School program.

Bridge access is a burning issue for bicyclists. I have been granted
permission and given the funding to make the northbound bridge over the
Missouri River at Jefferson City bike-accessible by restriping the lanes to
provide a seven-foot wide outside shoulder and by replacing the grates with
bike-safe ones. My next pursuit is to gain bike/ped access on the
southbound bridge to allow those who ride over the bridge to ride back!

Last month, I began receiving requests from bicycle clubs, city government
groups and civic organizations to speak to their groups regarding bicycle
and pedestrian issues. I have been traveling all over the state! I love the
idea of creating a communications network, so we may reach consensus of
what we want, and then go for it!

It would be my recommendation for all bicyclists in the state to attend the
Missouri Bicycle Federation annual business meeting and election of
officers Sunday, November 11, from 1-4 pm in the Viewpoint Conference Room
at the Capital Region Medical Center in Jefferson City. I have been lining
up some high-powered speakers to discuss bicycle facilities, share the road
policy, national bike routes that cross Missouri, a Missouri Bike Map,
rumblestrips, grates, funding and bridge access.

My plan is to create a communications network in Missouri to advance
bicycle and pedestrian safe access. Please help to make Missouri a better
place to walk and ride!

Please forward this newsletter to anyone you feel may be interested.

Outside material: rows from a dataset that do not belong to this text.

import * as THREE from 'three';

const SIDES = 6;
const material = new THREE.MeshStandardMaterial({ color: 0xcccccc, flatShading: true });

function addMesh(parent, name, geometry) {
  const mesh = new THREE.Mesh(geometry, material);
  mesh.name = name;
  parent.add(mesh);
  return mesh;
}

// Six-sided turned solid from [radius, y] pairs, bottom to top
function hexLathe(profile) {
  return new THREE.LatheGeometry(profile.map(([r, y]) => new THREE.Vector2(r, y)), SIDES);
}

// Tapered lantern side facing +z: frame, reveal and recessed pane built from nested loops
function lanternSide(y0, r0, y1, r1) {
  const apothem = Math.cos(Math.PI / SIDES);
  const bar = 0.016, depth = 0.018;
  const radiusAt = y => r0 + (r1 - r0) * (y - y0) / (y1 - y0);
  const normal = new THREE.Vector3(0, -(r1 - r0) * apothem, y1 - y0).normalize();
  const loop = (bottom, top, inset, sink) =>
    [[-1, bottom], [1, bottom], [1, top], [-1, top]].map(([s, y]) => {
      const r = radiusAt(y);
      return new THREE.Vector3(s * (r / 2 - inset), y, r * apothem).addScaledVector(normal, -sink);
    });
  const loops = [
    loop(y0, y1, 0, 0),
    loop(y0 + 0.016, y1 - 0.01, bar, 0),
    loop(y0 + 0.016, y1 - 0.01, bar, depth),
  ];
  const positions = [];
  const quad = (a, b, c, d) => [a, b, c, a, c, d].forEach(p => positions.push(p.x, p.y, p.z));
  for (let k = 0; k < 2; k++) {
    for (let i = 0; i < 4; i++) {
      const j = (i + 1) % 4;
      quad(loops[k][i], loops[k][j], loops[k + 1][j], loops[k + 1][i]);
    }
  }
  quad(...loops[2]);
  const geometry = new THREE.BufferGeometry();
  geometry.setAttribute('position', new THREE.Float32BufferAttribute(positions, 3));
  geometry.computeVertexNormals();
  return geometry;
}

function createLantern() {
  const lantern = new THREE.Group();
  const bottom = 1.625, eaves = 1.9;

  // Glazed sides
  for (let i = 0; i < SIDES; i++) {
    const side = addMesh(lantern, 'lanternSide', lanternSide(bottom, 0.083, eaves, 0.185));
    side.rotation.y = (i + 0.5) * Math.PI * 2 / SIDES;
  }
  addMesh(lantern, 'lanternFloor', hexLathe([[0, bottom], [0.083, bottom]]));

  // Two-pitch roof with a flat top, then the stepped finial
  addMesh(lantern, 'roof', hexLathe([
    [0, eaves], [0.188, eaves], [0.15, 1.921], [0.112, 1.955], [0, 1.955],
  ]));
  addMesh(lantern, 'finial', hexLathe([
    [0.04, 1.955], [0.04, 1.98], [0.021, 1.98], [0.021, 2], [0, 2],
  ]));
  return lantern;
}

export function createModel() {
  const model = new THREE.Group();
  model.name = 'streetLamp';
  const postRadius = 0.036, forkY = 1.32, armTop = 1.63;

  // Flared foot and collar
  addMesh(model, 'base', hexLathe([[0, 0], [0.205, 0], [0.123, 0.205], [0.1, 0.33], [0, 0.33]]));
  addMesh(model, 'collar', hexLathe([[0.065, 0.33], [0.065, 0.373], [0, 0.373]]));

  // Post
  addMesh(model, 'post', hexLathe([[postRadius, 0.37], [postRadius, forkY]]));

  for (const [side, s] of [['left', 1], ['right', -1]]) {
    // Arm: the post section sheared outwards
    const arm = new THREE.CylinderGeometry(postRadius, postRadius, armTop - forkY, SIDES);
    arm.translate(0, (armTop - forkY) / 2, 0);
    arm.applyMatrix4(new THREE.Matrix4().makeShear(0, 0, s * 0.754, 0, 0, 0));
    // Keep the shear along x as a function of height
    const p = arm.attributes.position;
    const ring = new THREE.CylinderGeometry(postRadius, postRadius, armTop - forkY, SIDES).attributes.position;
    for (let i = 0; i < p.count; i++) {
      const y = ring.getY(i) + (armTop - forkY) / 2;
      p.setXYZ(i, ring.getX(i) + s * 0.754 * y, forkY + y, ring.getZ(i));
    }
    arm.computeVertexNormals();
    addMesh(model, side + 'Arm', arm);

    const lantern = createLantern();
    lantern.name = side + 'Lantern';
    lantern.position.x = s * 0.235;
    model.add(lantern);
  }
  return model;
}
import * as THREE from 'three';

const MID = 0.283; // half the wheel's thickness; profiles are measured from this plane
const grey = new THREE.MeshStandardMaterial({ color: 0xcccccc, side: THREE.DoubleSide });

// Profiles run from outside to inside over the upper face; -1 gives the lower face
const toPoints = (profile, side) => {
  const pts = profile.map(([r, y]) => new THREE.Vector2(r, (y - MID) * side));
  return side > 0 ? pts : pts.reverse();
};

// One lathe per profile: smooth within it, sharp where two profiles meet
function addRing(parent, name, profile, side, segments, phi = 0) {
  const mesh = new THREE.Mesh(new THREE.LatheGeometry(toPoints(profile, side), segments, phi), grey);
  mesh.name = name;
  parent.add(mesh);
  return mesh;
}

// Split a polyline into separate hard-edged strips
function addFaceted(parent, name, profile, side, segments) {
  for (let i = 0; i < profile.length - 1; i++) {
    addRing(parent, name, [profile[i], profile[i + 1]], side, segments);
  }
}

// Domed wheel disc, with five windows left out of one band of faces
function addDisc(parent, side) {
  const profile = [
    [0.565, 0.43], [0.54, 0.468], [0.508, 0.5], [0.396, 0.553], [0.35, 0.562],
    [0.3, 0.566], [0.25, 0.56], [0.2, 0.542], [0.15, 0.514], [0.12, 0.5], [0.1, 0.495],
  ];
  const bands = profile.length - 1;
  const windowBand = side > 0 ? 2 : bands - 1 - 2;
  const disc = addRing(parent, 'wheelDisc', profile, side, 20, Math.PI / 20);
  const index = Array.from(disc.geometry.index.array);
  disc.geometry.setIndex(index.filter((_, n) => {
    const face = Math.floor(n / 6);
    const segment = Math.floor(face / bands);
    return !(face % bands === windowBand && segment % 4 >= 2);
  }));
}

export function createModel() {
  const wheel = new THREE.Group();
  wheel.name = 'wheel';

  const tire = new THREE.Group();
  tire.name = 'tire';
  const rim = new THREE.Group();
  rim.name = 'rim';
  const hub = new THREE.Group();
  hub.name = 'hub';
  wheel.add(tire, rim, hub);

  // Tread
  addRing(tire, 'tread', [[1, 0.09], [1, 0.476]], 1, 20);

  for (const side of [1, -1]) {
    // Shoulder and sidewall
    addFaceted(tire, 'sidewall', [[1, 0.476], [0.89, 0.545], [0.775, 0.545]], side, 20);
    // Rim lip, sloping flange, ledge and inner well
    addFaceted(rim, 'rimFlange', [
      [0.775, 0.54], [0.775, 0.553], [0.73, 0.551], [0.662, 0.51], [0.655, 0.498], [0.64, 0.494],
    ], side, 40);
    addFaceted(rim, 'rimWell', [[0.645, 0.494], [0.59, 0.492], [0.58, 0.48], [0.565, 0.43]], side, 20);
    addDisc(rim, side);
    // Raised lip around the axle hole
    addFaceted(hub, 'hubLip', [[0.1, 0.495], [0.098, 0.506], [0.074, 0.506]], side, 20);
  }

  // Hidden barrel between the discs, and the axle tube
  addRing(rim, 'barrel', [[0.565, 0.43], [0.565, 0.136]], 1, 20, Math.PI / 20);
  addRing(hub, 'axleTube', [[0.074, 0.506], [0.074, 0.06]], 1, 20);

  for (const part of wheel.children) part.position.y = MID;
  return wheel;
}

If you
are not on the mailing list and would like to be added, please email me
your wish.

Tailwinds, Caryn

Caryn Giarratano, PhD
MoDOT Bicycle/Pedestrian Coordinator
573-522-9297
giarrc1@mail.modot.state.mo.us
Read more

Recent Advocacy Alerts

Missouri senator and congressman poised to influence federal bicycle and pedestrian funding . . . a crucial meeting about Kansas City mountain bike trail access in city parks . . . St. Louis County petitioned to become more bicycle friendly . . . read about these stories and more on the Missouri Advocacy Alerts Page.
Read more

It is time for Missouri bicyclists to unite!!!

Important MBF organizational meeting Sunday, November 3rd, 2002, Jefferson City. Bike ride in the morning, presentations in the afternoon. Caryn Giarratano has really outdone herself lining up a stellar cast of bicycling experts. Don't miss it! Click here for details.
Read more